The E.U. accusation (that Indonesia's CPO is the leading cause of deforestation) does not surprise anyone. However, Head of Palm Task Force for International Union for Conservation of Nature (IUCN) Erik Meijaard claimed that palm plantation contributed 60 percent to deforestation (2008 to 2010), while other causes were estimated at 84 percent.

Meijaard also explained that 30 percent of palm fruits in Indonesia were planted in a deforested primary forest. The remaining 70 percent was the follow-up of the already-damaged land.

Research from Duke University, as Quartz published, said that despite the increase in deforestation in Indonesia, the cause is not only palm plantation as drought also played a role.
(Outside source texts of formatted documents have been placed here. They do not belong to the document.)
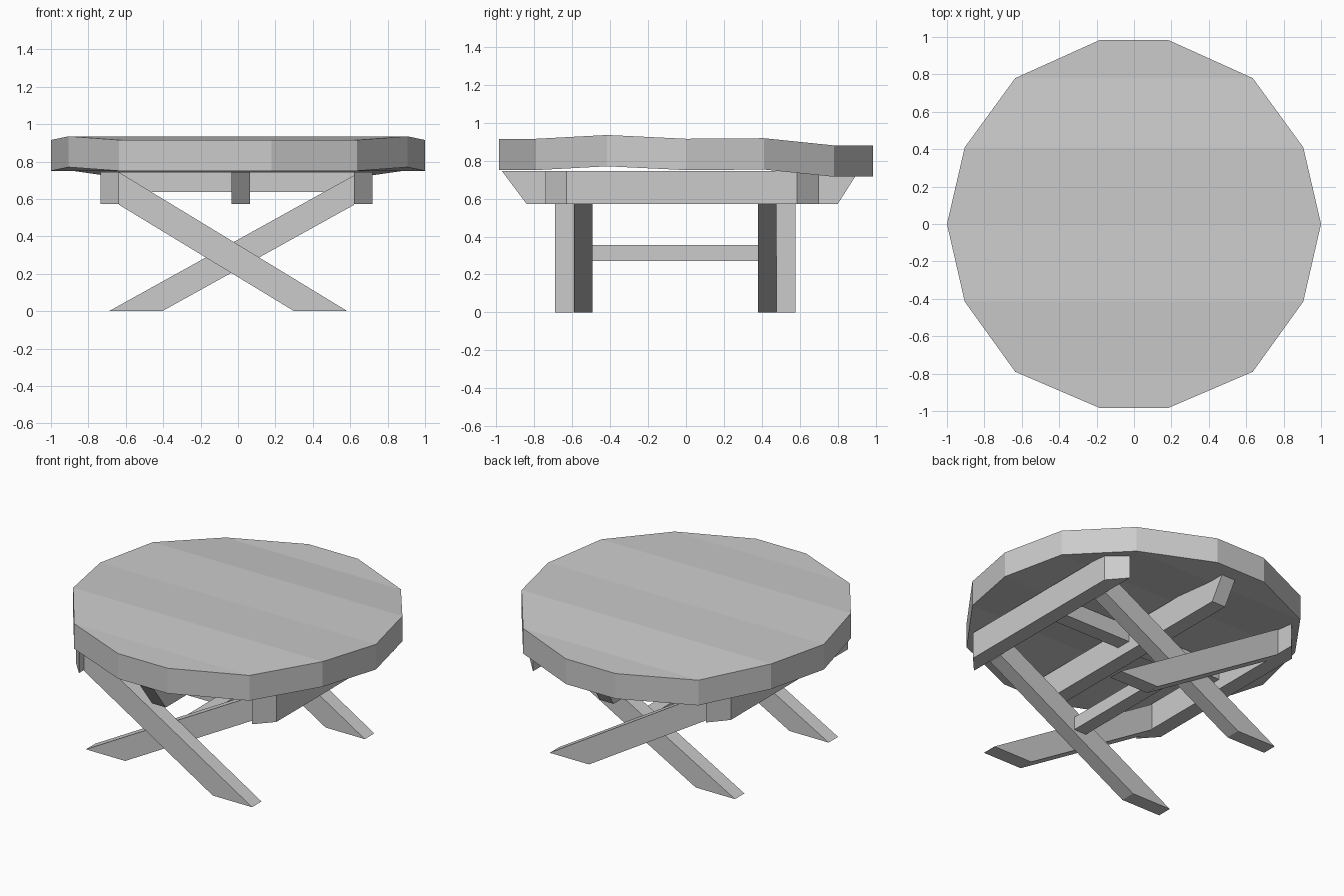
import bpy, bmesh
from mathutils import Vector

if "Cube" in bpy.data.objects:
    bpy.data.objects.remove(bpy.data.objects["Cube"])


def prism(name, loop, offset):
    """Extrude a planar loop of 3D points along an offset vector."""
    bm = bmesh.new()
    a = [bm.verts.new(p) for p in loop]
    b = [bm.verts.new(Vector(p) + Vector(offset)) for p in loop]
    n = len(a)
    bm.faces.new(a)
    bm.faces.new(b[::-1])
    for i in range(n):
        bm.faces.new((a[i], b[i], b[(i + 1) % n], a[(i + 1) % n]))
    return finish(name, bm)


def finish(name, bm):
    bmesh.ops.recalc_face_normals(bm, faces=bm.faces[:])
    me = bpy.data.meshes.new(name)
    bm.to_mesh(me)
    bm.free()
    ob = bpy.data.objects.new(name, me)
    bpy.context.collection.objects.link(ob)
    return ob


def box(name, x0, x1, y0, y1, z0, z1):
    return prism(name, [(x0, y0, z0), (x1, y0, z0), (x1, y1, z0), (x0, y1, z0)],
                 (0, 0, z1 - z0))


# Tabletop: 14-sided, slightly warped in strips (y, half width, top height)
rows = [(-0.985, 0.18, 0.915), (-0.79, 0.635, 0.915), (-0.415, 0.905, 0.935),
        (0, 1.0, 0.915), (0.41, 0.905, 0.918), (0.78, 0.635, 0.88), (0.985, 0.18, 0.88)]
thick = 0.165
bm = bmesh.new()
rings = [[bm.verts.new(p) for p in ((-w, y, z), (w, y, z), (w, y, z - thick), (-w, y, z - thick))]
         for y, w, z in rows]
for r, s in zip(rings, rings[1:]):
    for i in range(4):
        j = (i + 1) % 4
        bm.faces.new((r[i], r[j], s[j], s[i]))
bm.faces.new(rings[0])
bm.faces.new(rings[-1][::-1])
finish("tabletop", bm)

# Centre beam with sloping ends
prism("centre_beam", [(-0.035, -0.97, 0.745), (-0.035, -0.84, 0.572),
                      (-0.035, 0.80, 0.572), (-0.035, 0.91, 0.745)], (0.1, 0, 0))

# Side beams with ends cut to follow the round top
for name, inner, outer in (("left_beam", -0.635, -0.735), ("right_beam", 0.62, 0.72)):
    prism(name, [(inner, -0.74, 0.572), (outer, -0.63, 0.572),
                 (outer, 0.585, 0.572), (inner, 0.70, 0.572)], (0, 0, 0.173))

# Crossed legs, one pair at each end
leg_a = [(0.30, 0), (0.585, 0), (-0.635, 0.742), (-0.635, 0.568)]
leg_b = [(-0.69, 0), (-0.405, 0), (0.62, 0.568), (0.62, 0.726)]
for name, shape, y0 in (("front_outer_leg", leg_a, -0.69), ("front_inner_leg", leg_b, -0.59),
                        ("back_inner_leg", leg_b, 0.38), ("back_outer_leg", leg_a, 0.478)):
    prism(name, [(x, y0, z) for x, z in shape], (0, 0.098, 0))

# Brace under the top and stretcher between the leg pairs
box("cross_brace", -0.635, 0.62, -0.07, 0.03, 0.638, 0.745)
box("stretcher", -0.04, 0.05, -0.492, 0.38, 0.27, 0.355)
Indonesia says its palm industry complies with sustainability norms and has applied a moratorium on new palm oil plantations to prevent further deforestation.

CPO productivity exceeds annual productivities of other plant-based oils such as rapeseed (0.6 ton per hectare), sunflower (0.5 per hectare), and soy (0.4 tons per hectare),as Hade-PalmOil Data showed.

What is the impact?

Indonesia will likely shift its key buyers, given that China, which is already the primary importer of Indonesia's palm oil, has agreed to buy more CPOs from Indonesia, as D.W. reported.

"The US, Russia, Japan, and Egypt are also major palm oil importers who have increased their intake in the past five years despite a global decline," Jarryd de Haan, a research analyst at Australia-based strategic research institute Future Directions International, told D.W.

Indonesia's retaliatory tariffs on E.U. dairy products may have little impact on the 28-nation bloc, given that Indonesia's dairy goods import from the bloc only reaches $220 million.

Oil palm
A worker loads oil palm fruits into a truck before sending them to a factory in Morowali district, in Indonesia's central Sulawesi province, April 1, 2008. Indonesian palm oil prices fell sharply on Tuesday, jolted by a big drop in Malaysian crude palm oil futures, as traders turned cautious after recent volatility. Reuters